May 2, 2015
A mature and confident Robby Andrews anchored the US to 4×800 gold on Saturday here in Nassau, Bahamas.
Andrews, known for his kick in tactical races at the NCAA level while at Virginia, was put on the anchor instead of US #1 Duane Solomon, with the idea being Andrews could unleash his kick in a tactical race.
Instead, after Erik Sowinski blew the race wide open on the second leg with the only sub-1:45 split on the day and Cas Loxsom lengthened it with a 1:45.6 split, Andrews got the baton way out in front of Kenya’s Jeremiah Mutai. What would Andrews do? Run like a pro.
Andrews took it out hard in 50.4, meaning if Mutai was going to try and quickly close the gap like most guys do who are behind on the anchor, Mutai was going to have to go out in a suicidal 48.

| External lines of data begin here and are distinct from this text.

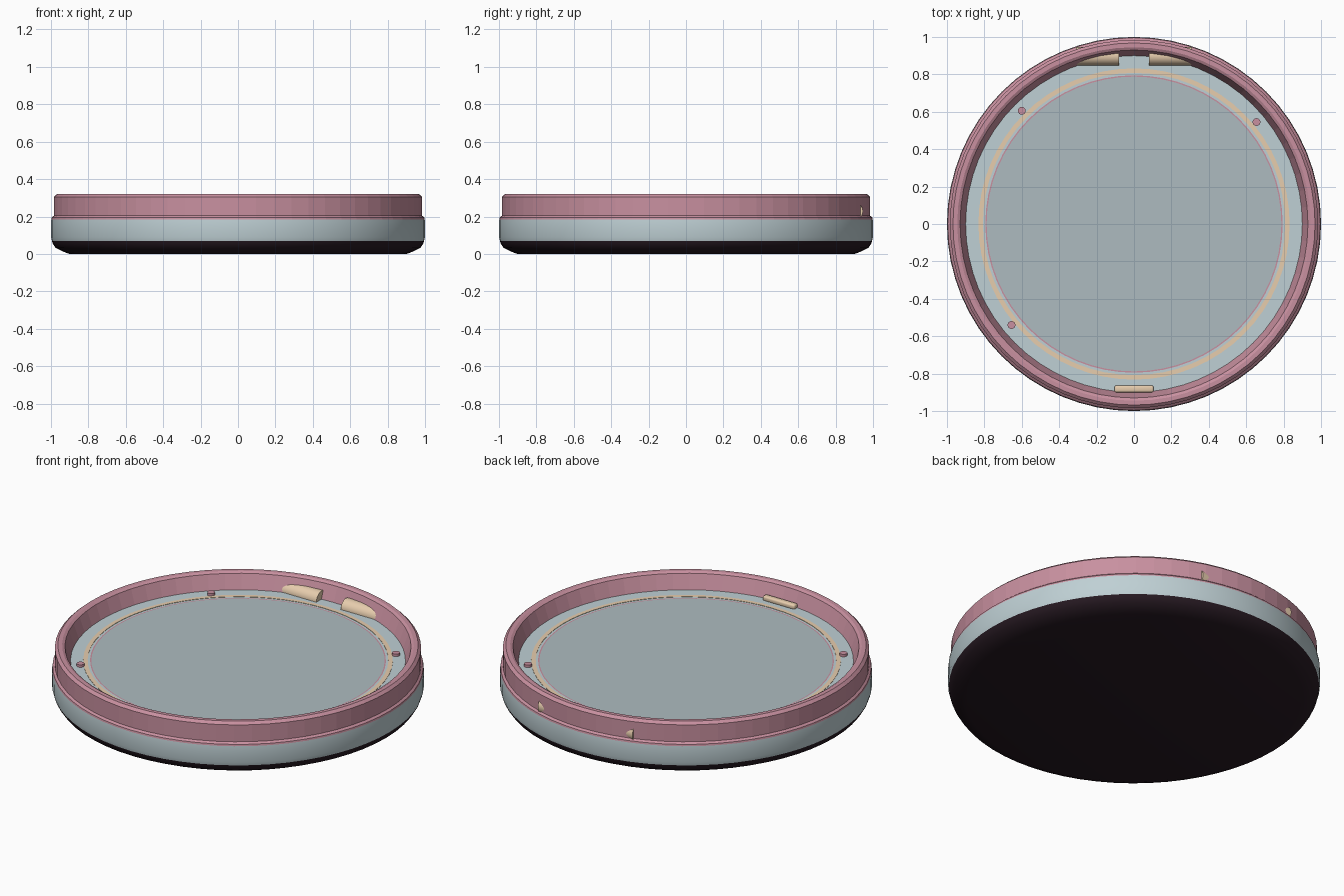
import bpy, bmesh, math
from mathutils import Matrix

if "Cube" in bpy.data.objects:
    bpy.data.objects.remove(bpy.data.objects["Cube"])

SEG = 64
FLOOR = 0.228


def material(name, rgb):
    m = bpy.data.materials.new(name)
    m.diffuse_color = (*rgb, 1)
    m.use_nodes = True
    m.node_tree.nodes["Principled BSDF"].inputs["Base Color"].default_value = m.diffuse_color
    return m


PINK = material("pink", (0.58, 0.28, 0.35))
GREY = material("blue_grey", (0.52, 0.63, 0.66))
GLASS = material("glass_grey", (0.42, 0.50, 0.53))
DARK = material("dark_plum", (0.020, 0.010, 0.016))
TAN = material("tan", (0.80, 0.61, 0.42))


def finish(name, bm, mat, angle=None):
    bmesh.ops.recalc_face_normals(bm, faces=bm.faces)
    me = bpy.data.meshes.new(name)
    bm.to_mesh(me)
    bm.free()
    me.materials.append(mat)
    ob = bpy.data.objects.new(name, me)
    bpy.context.collection.objects.link(ob)
    if angle:
        bpy.ops.object.select_all(action='DESELECT')
        ob.select_set(True)
        bpy.context.view_layer.objects.active = ob
        bpy.ops.object.shade_smooth_by_angle(angle=math.radians(angle))
    return ob


def lathe(name, profile, mat, angle=None, closed=False):
    """Spin an (r, z) profile around the z axis."""
    bm = bmesh.new()
    vs = [bm.verts.new((r, 0, z)) for r, z in profile]
    es = [bm.edges.new(p) for p in zip(vs, vs[1:])]
    if closed:
        es.append(bm.edges.new((vs[-1], vs[0])))
    bmesh.ops.spin(bm, geom=vs + es, cent=(0, 0, 0), axis=(0, 0, 1),
                   angle=math.tau, steps=SEG, use_merge=True)
    bmesh.ops.remove_doubles(bm, verts=bm.verts, dist=1e-5)
    return finish(name, bm, mat, angle)


def cylinder(name, loc, radius, depth, mat, segs, axis='Z'):
    bm = bmesh.new()
    rot = Matrix.Rotation(math.pi / 2, 4, 'Y') if axis == 'X' else Matrix()
    bmesh.ops.create_cone(bm, cap_ends=True, segments=segs, radius1=radius,
                          radius2=radius, depth=depth,
                          matrix=Matrix.Translation(loc) @ rot)
    return finish(name, bm, mat, 35)


# Dark rounded bottom
lathe("bottom_pan", [(0, 0), (0.90, 0), (0.935, 0.012), (0.975, 0.032),
                     (0.99, 0.055), (0.995, 0.07)], DARK, 40)

# Grey side band
lathe("side_band", [(0.995, 0.07), (1.0, 0.09), (1.0, 0.165),
                    (0.998, 0.185)], GREY, 40)

# Pink raised rim with lip, chamfered top and slightly tapered inner wall
lathe("rim", [(0.90, 0.19), (0.998, 0.185), (0.996, 0.195), (0.984, 0.205),
              (0.984, 0.305), (0.968, 0.32), (0.945, 0.32),
              (0.93, 0.312), (0.90, FLOOR)], PINK, closed=True)

# Recessed floor, seam line, tan inlay and inner disc
lathe("floor_ring", [(0.795, FLOOR), (0.902, FLOOR)], GREY)
lathe("seam_ring", [(0.788, FLOOR), (0.795, FLOOR)], PINK)
lathe("inner_disc", [(0, FLOOR), (0.788, FLOOR)], GLASS)
lathe("inlay_ring", [(0.808, FLOOR), (0.808, FLOOR + 0.002),
                     (0.832, FLOOR + 0.002), (0.832, FLOOR)], TAN)

# Pair of hinge barrels at the back, corners poking through the rim
for side, tag in ((-1, "left"), (1, "right")):
    cylinder("hinge_barrel_" + tag, (side * 0.195, 0.897, FLOOR), 0.049,
             0.23, TAN, 24, 'X')

# Front catch plate with rounded edges
bm = bmesh.new()
bmesh.ops.create_cube(bm, size=1, matrix=Matrix.Translation((0, -0.882, 0.238))
                      @ Matrix.Diagonal((0.21, 0.036, 0.03, 1)))
bmesh.ops.bevel(bm, geom=bm.edges[:], offset=0.01, segments=3, affect='EDGES',
                profile=0.5)
finish("front_catch", bm, TAN, 35)

# Small round studs on the floor
for i, (x, y) in enumerate(((-0.60, 0.605), (0.655, 0.545), (-0.655, -0.54))):
    cylinder("stud_%d" % (i + 1), (x, y, FLOOR + 0.006), 0.021, 0.018, PINK, 16)
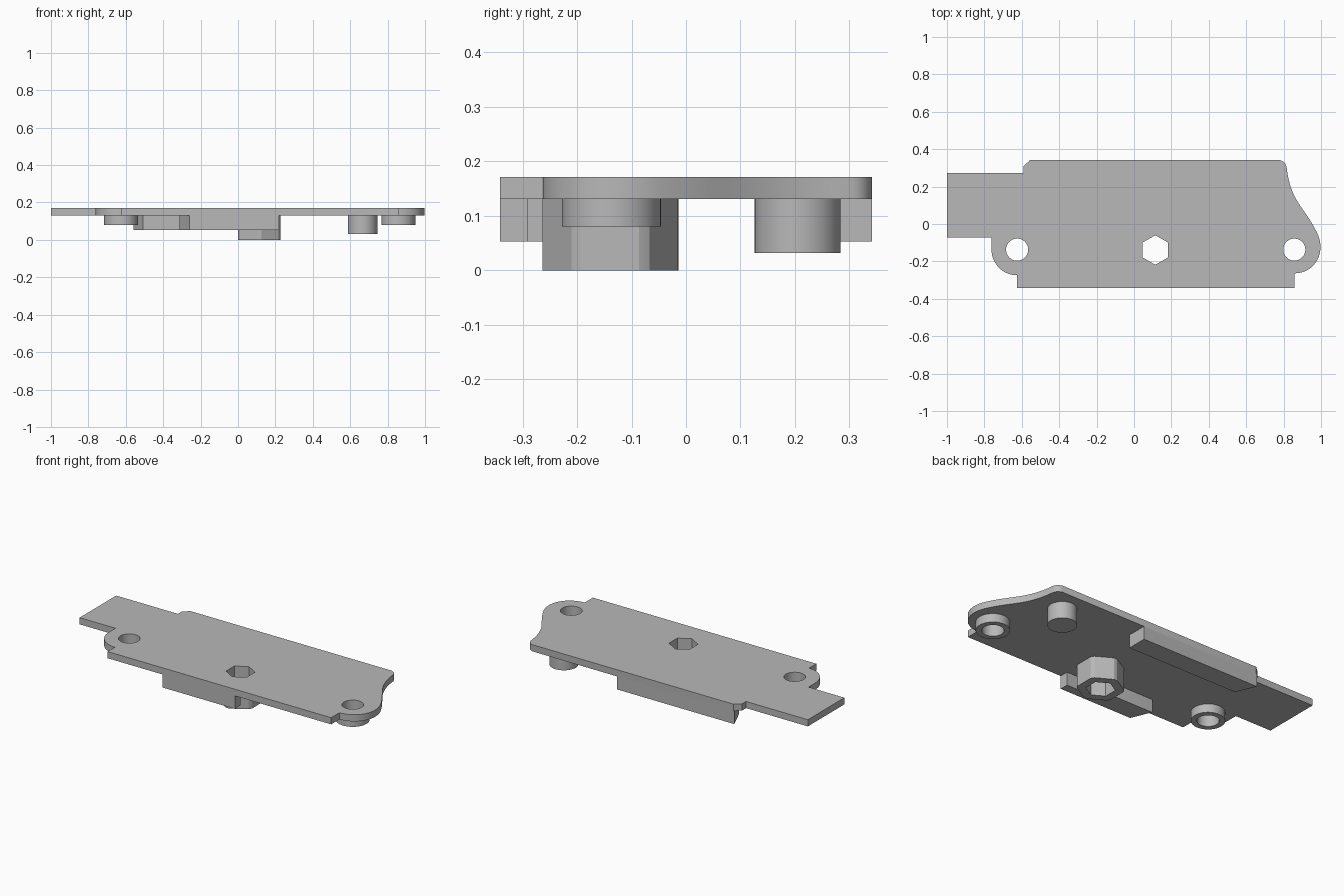
import bpy, bmesh, math

cube = bpy.data.objects.get("Cube")
if cube:
    bpy.data.objects.remove(cube, do_unlink=True)

grey = bpy.data.materials.new("plain_grey")
grey.use_nodes = True
colour = (0.48, 0.48, 0.48, 1)
grey.diffuse_color = colour
grey.node_tree.nodes["Principled BSDF"].inputs["Base Color"].default_value = colour

TOP, UNDER = 0.171, 0.131
HOLE_Y = -0.137
LEFT_HOLE, RIGHT_HOLE, HEX = (-0.625, HOLE_Y), (0.857, HOLE_Y), (0.114, HOLE_Y - 0.002)


def arc(centre, radius, start=0, end=360, steps=48):
    """Points along an arc; a full circle leaves out the repeated point."""
    count = steps if end - start == 360 else steps + 1
    angles = [math.radians(start + (end - start) * i / steps) for i in range(count)]
    return [(centre[0] + radius * math.cos(a), centre[1] + radius * math.sin(a)) for a in angles]


def bezier(a, b, c, d, steps=16):
    points = []
    for i in range(steps + 1):
        t = i / steps
        s = 1 - t
        points.append(tuple(s**3 * p + 3 * s * s * t * q + 3 * s * t * t * r + t**3 * w
                            for p, q, r, w in zip(a, b, c, d)))
    return points


def extrude_profile(name, loops, low, high):
    """Solid from an outer outline followed by any hole outlines."""
    bm = bmesh.new()
    for loop in loops:
        verts = [bm.verts.new((x, y, low)) for x, y in loop]
        for i, v in enumerate(verts):
            bm.edges.new((verts[i - 1], v))
    bmesh.ops.triangle_fill(bm, edges=bm.edges[:], use_beauty=True, normal=(0, 0, 1))
    new = bmesh.ops.extrude_face_region(bm, geom=bm.faces[:])["geom"]
    moved = [g for g in new if isinstance(g, bmesh.types.BMVert)]
    bmesh.ops.translate(bm, verts=moved, vec=(0, 0, high - low))
    bmesh.ops.recalc_face_normals(bm, faces=bm.faces[:])
    mesh = bpy.data.meshes.new(name)
    bm.to_mesh(mesh)
    bm.free()
    mesh.materials.append(grey)
    obj = bpy.data.objects.new(name, mesh)
    bpy.context.collection.objects.link(obj)
    bpy.ops.object.select_all(action="DESELECT")
    obj.select_set(True)
    bpy.context.view_layer.objects.active = obj
    bpy.ops.object.shade_smooth_by_angle(angle=math.radians(25))
    return obj


# Flat plate with tail, rounded ears and three holes
hex_hole = arc(HEX, 0.079, 30, 390, 6)
left_hole, right_hole = arc(LEFT_HOLE, 0.059), arc(RIGHT_HOLE, 0.059)
outline = [(-1, -0.072), (-1, 0.274), (-0.59, 0.274), (-0.59, 0.31), (-0.555, 0.342), (0.78, 0.342)]
outline += bezier((0.78, 0.342), (0.8, 0.335), (0.812, 0.325), (0.816, 0.305), 5)[1:]
outline += bezier((0.816, 0.305), (0.835, 0.125), (0.91, 0.09), (0.97, -0.03))[1:]
outline += bezier((0.97, -0.03), (1.04, -0.15), (0.965, -0.264), (0.857, -0.264))[1:]
outline += [(0.857, -0.342), (-0.625, -0.342)]
outline += arc(LEFT_HOLE, 0.137, 180, 270, 14)[::-1]
outline += [(-0.762, -0.072)]
extrude_profile("plate", [outline, hex_hole, left_hole, right_hole], UNDER, TOP)

# Collars below the round holes
for name, centre, hole in (("left_end_collar", LEFT_HOLE, left_hole),
                           ("right_end_collar", RIGHT_HOLE, right_hole)):
    extrude_profile(name, [arc(centre, 0.091), hole], 0.08, UNDER)

# Solid peg
extrude_profile("peg", [arc((0.666, 0.205), 0.079)], 0.032, UNDER)

# Boss with six flats, rounded corners and a hexagonal bore
boss = []
for i in range(72):
    angle = 5 * i
    off_flat = (angle + 30) % 60 - 30
    radius = min(0.125, 0.113 / math.cos(math.radians(off_flat)))
    boss += arc(HEX, radius, angle, angle, 1)[:1]
extrude_profile("hex_boss", [boss, hex_hole], 0, UNDER)

# Stiffening ribs along both long edges
back = [(-0.56, 0.342), (0.218, 0.342), (0.218, 0.222), (-0.507, 0.222)]
extrude_profile("back_rib", [back], 0.053, UNDER)
front = [(-0.26, -0.342), (0.218, -0.342), (0.218, -0.29), (0.114, -0.29),
         (0.114, -0.222), (-0.312, -0.222)]
# Keep the front rib clear of the bore
front[4:5] = [(0.114, -0.24), (0.03, -0.222)]
extrude_profile("front_rib", [front], 0.053, UNDER)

That is exactly what happened. Mutai went out in 48.07 and the Bahamian crowd stared to go nuts as he closed the gap on Andrews. Mutai continued to close on the backstretch as the crowd got louder and louder. Time for Andrews to panic? No way.
Andrews said to LRC (in the video below), “I heard Kenya [getting close] on the backstretch and it was music to my ears. I knew how big a lead I had and he must have gone out in 47 or 48 and he was going to be toast the last 100.” Andrews added, “then I tried to gather myself the third 200 and just pop it open the last 100.”
That’s exactly what happened as the US won comfortably over Kenya before Kenya was DQ’d for an illegal exchange on the third leg.
Andrews was able to celebrate his gold with his US teammates. “I’m so proud of the team, but thank you very much [for congratulating me],” he said.
Since returning to college coach Jason Vigilante this year, Robby Andrews’ career is on the upswing after stagnating post-collegiately. When asked whether a change in training or familiarity with Coach Vig was behind his resurgence, Andrews said, “It’s a combination of me becoming more mature as a person, more mature as an athlete, me knowing what I want from my running, from my life. I just connect very well with Vig.”
Andrews was quick to thank (his previous) coach Frank Gagliano, “Coach Gags did so much for me last year I can’t think him enough for mentoring me and for dealing with me as a person.”
We asked Andrews if he was going to stick with the 800 this year or move up to the 1500 as had been talked about. Andrews said with a smile on his face, “You’ll see.” Up next is a 1500 at the Hoka One Occidental meet.
Andrews said when he saw Erik Sowinski take the big lead on leg 2, he knew Cas Loxsom would keep it. Was he getting nervous? “Calm and cool man,” he said. Robby definitely was calm and cool on Saturday night.
More US 4×800 Interviews:
Erik Sowinski and Duane Solomon